These are two examples of passions showing up early in life and playing key roles throughout the life-span. We all have them. It is as if it is instilled in us and we are happiest if we make them conscious enough to incorporate them into our current lives and continue to develop them.
I have seen stamp collecting carrying people through times of grieving for a deceased parent, cooking and gardening being the only reason for someone with depression to get out of bed, singing help a client overcome stuttering in one case and decrease shyness in another. A friend overcame her "empty nest" with marketing her desired cookies and selling them on farmers´ markets, another one redefined meaning in life after years of infertility treatments by reconnecting with her passion for crafts and opening an online store with her handmade items.
We don´t need to turn our passions into a profitable business or make them even pay for themselves. What they add to our lives is far more valuable than money. They bring balance, fulfillment and meaning to our days short- and longterm and are invaluable times spent in our days.
It can be tempting not to see their intrinsic value and rationalize them away, after all, we are always too busy already. I strongly advise you to make them a priority and make sure your passions have a presence in your life. It may take some time and prompting to reconnect with them, but they will resurface.
Start with 2 questions:
What was your favorite childhood play?
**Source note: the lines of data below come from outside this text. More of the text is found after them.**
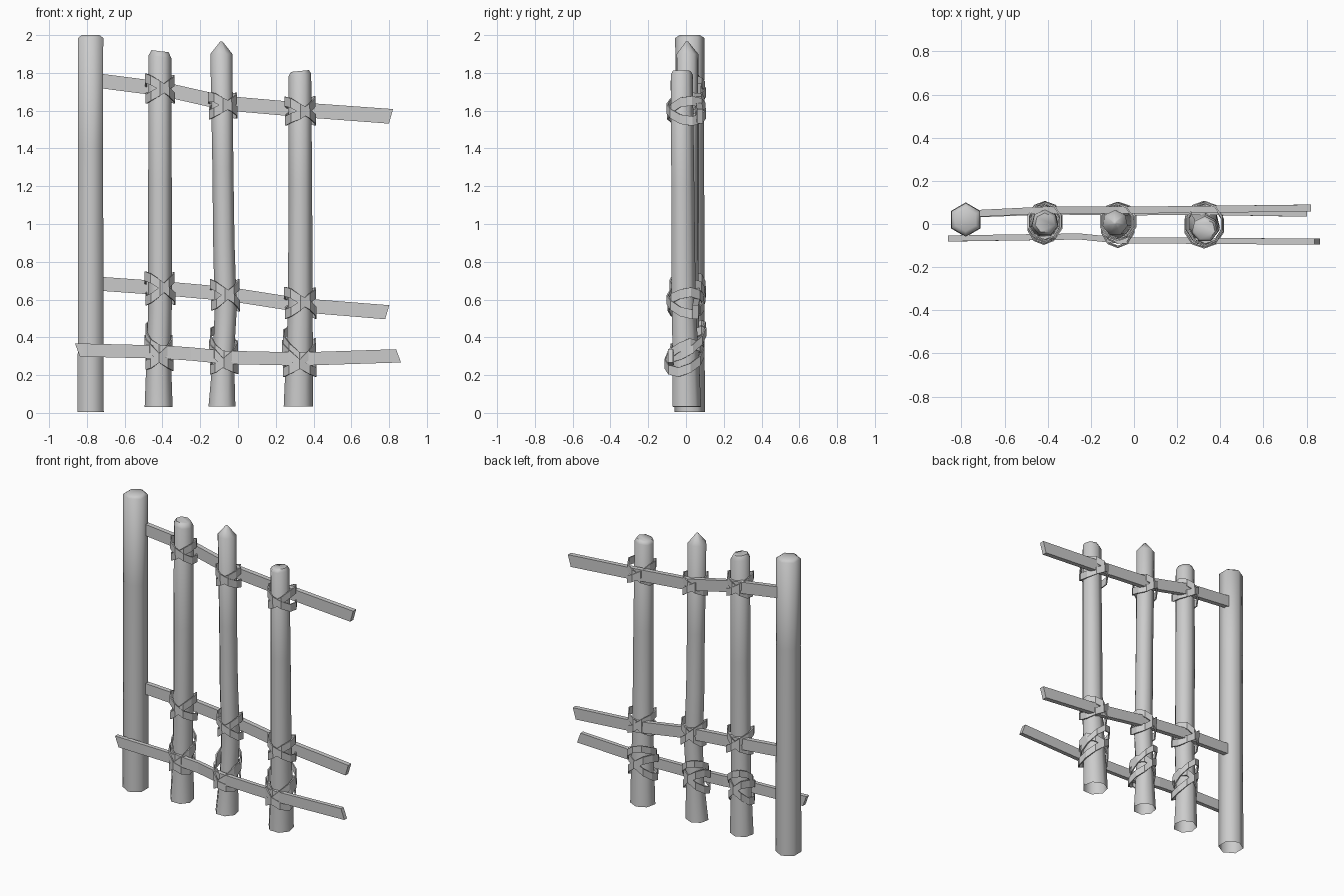
import bpy, bmesh, math, random
from mathutils import Vector

random.seed(4)
if "Cube" in bpy.data.objects:
    bpy.data.objects.remove(bpy.data.objects["Cube"])

grey = bpy.data.materials.new("weathered grey")
grey.use_nodes = True
grey.diffuse_color = (0.6, 0.6, 0.6, 1)
grey.node_tree.nodes["Principled BSDF"].inputs["Base Color"].default_value = (0.6, 0.6, 0.6, 1)


def loft(name, rings, closed=False, caps=(True, True), smooth=False):
    """Skin a list of equal-sized vertex rings."""
    bm = bmesh.new()
    loops = [[bm.verts.new(p) for p in ring] for ring in rings]
    pairs = list(zip(loops, loops[1:]))
    if closed:
        pairs.append((loops[-1], loops[0]))
    for a, b in pairs:
        n = len(a)
        for i in range(n):
            j = (i + 1) % n
            bm.faces.new((a[i], a[j], b[j], b[i]))
    if not closed:
        if caps[0]:
            bm.faces.new(loops[0][::-1])
        if caps[1]:
            bm.faces.new(loops[-1])
    bmesh.ops.recalc_face_normals(bm, faces=bm.faces)
    mesh = bpy.data.meshes.new(name)
    bm.to_mesh(mesh)
    bm.free()
    mesh.materials.append(grey)
    obj = bpy.data.objects.new(name, mesh)
    bpy.context.collection.objects.link(obj)
    if smooth:
        bpy.ops.object.select_all(action='DESELECT')
        obj.select_set(True)
        bpy.context.view_layer.objects.active = obj
        bpy.ops.object.shade_smooth_by_angle(angle=math.radians(62))
    return obj


def post(name, path, sides, tip, tip_shrink, slant=0.0):
    """Rough pole through (x, y, z, radius) points with a trimmed top."""
    x, y, z, r = path[-1]
    stations = path + [(x, y, z + tip, r * tip_shrink)]
    rings = []
    for k, (x, y, z, r) in enumerate(stations):
        top = k >= len(path) - 1
        ring = []
        for i in range(sides):
            a = math.tau * i / sides + math.pi / 2
            dx, dy = r * math.cos(a), r * math.sin(a)
            ring.append(Vector((x + dx, y + dy, z - (slant * dx if top else 0))))
        rings.append(ring)
    return loft(name, rings, caps=(False, True), smooth=True)


def rail(name, points, height, thick, end_slant):
    """Flat plank through (x, y, z) centre points with slanted ends."""
    rings = []
    for k, (x, y, z) in enumerate(points):
        s = end_slant[0] if k == 0 else end_slant[1] if k == len(points) - 1 else 0
        h, t = height / 2, thick / 2
        rings.append([Vector((x + s * sz, y + sy * t, z + sz * h))
                      for sy, sz in ((-1, -1), (1, -1), (1, 1), (-1, 1))])
    return loft(name, rings)


def band(name, x, z, y0, y1, rx, rise, pitch, width=0.05, thick=0.008):
    """Flat tilted strap wound round a pole and a plank."""
    cy, ry = (y0 + y1) / 2, (y1 - y0) / 2
    rings = []
    count = 10
    for i in range(count):
        a = math.tau * (i + 0.5) / count
        c, s = math.cos(a), math.sin(a)
        zz = z + rise * c + pitch * s + random.uniform(-0.006, 0.006)
        rings.append([Vector((x + (rx + o) * c, cy + (ry + o) * s, zz + v * width / 2))
                      for o, v in ((0, -1), (thick, -1), (thick, 1), (0, 1))])
    return loft(name, rings, closed=True)


# Upright poles
post("end_post", [(-0.78, 0.02, 0.005, 0.08), (-0.78, 0.02, 0.6, 0.078),
                  (-0.78, 0.02, 1.4, 0.076), (-0.78, 0.02, 1.985, 0.077)], 6, 0.015, 0.7)
post("left_picket", [(-0.42, 0.0, 0.03, 0.076), (-0.42, 0.005, 0.3, 0.066),
                     (-0.413, 0.0, 0.55, 0.064), (-0.413, 0.005, 1.2, 0.064),
                     (-0.413, 0.005, 1.885, 0.062)], 7, 0.03, 0.75, 0.12)
post("middle_picket", [(-0.085, 0.0, 0.035, 0.073), (-0.077, 0.01, 0.3, 0.057),
                       (-0.065, 0.01, 0.55, 0.06), (-0.075, 0.005, 0.9, 0.058),
                       (-0.08, 0.005, 1.3, 0.057), (-0.088, 0.005, 1.9, 0.06)], 7, 0.065, 0.12)
post("right_picket", [(0.32, 0.0, 0.035, 0.08), (0.325, -0.005, 0.3, 0.073),
                      (0.33, -0.015, 0.55, 0.067), (0.33, -0.02, 1.2, 0.064),
                      (0.328, -0.025, 1.79, 0.061)], 7, 0.02, 0.8, -0.1)

# Cross planks: two behind the poles, one in front
rail("top_rail", [(-0.75, 0.048, 1.76), (-0.40, 0.065, 1.715), (-0.07, 0.064, 1.64),
                  (0.33, 0.068, 1.605), (0.81, 0.074, 1.57)], 0.077, 0.032, (0, 0.011))
rail("middle_rail", [(-0.75, 0.046, 0.685), (-0.40, 0.06, 0.66), (-0.04, 0.056, 0.628),
                     (0.33, 0.058, 0.57), (0.79, 0.05, 0.533)], 0.074, 0.032, (0, 0.011))
rail("front_rail", [(-0.85, -0.067, 0.333), (-0.40, -0.06, 0.322), (-0.25, -0.058, 0.312),
                    (-0.07, -0.076, 0.294), (0.33, -0.078, 0.285),
                    (0.85, -0.082, 0.302)], 0.07, 0.028, (-0.013, -0.013))

# Crossed lashings: label, x, z, front y, back y, side radius, rise
JOINTS = [
    ("top_left", -0.413, 1.715, -0.07, 0.093, 0.072, 0.05),
    ("top_middle", -0.08, 1.628, -0.065, 0.09, 0.07, 0.042),
    ("top_right", 0.33, 1.6, -0.092, 0.095, 0.076, 0.05),
    ("middle_left", -0.413, 0.66, -0.075, 0.095, 0.074, 0.06),
    ("middle_middle", -0.068, 0.625, -0.065, 0.09, 0.072, 0.062),
    ("middle_right", 0.33, 0.585, -0.09, 0.085, 0.078, 0.055),
    ("low_left", -0.418, 0.32, -0.085, 0.082, 0.068, 0.065),
    ("low_middle", -0.075, 0.295, -0.1, 0.08, 0.07, 0.06),
    ("low_right", 0.325, 0.29, -0.102, 0.085, 0.084, 0.07),
]
for label, x, z, y0, y1, rx, rise in JOINTS:
    low = label.startswith("low")
    pitch = 0.03 if low else 0.015
    for side, sign in (("rising", 1), ("falling", -1)):
        grow = 0.004 if sign < 0 else 0
        band(f"{label}_{side}_lashing", x, z, y0 - grow, y1 + grow, rx + grow,
             sign * rise, pitch * (1 if low else sign))
    if low:
        # Extra loose strap climbing the back of the pole
        band(f"{label}_loose_lashing", x, z + 0.075, y0 + 0.015, y1 + 0.015, rx,
             -rise * 0.6, 0.06, 0.045)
What did you want to be as a child, when your grow up?
May the passions run strong in you.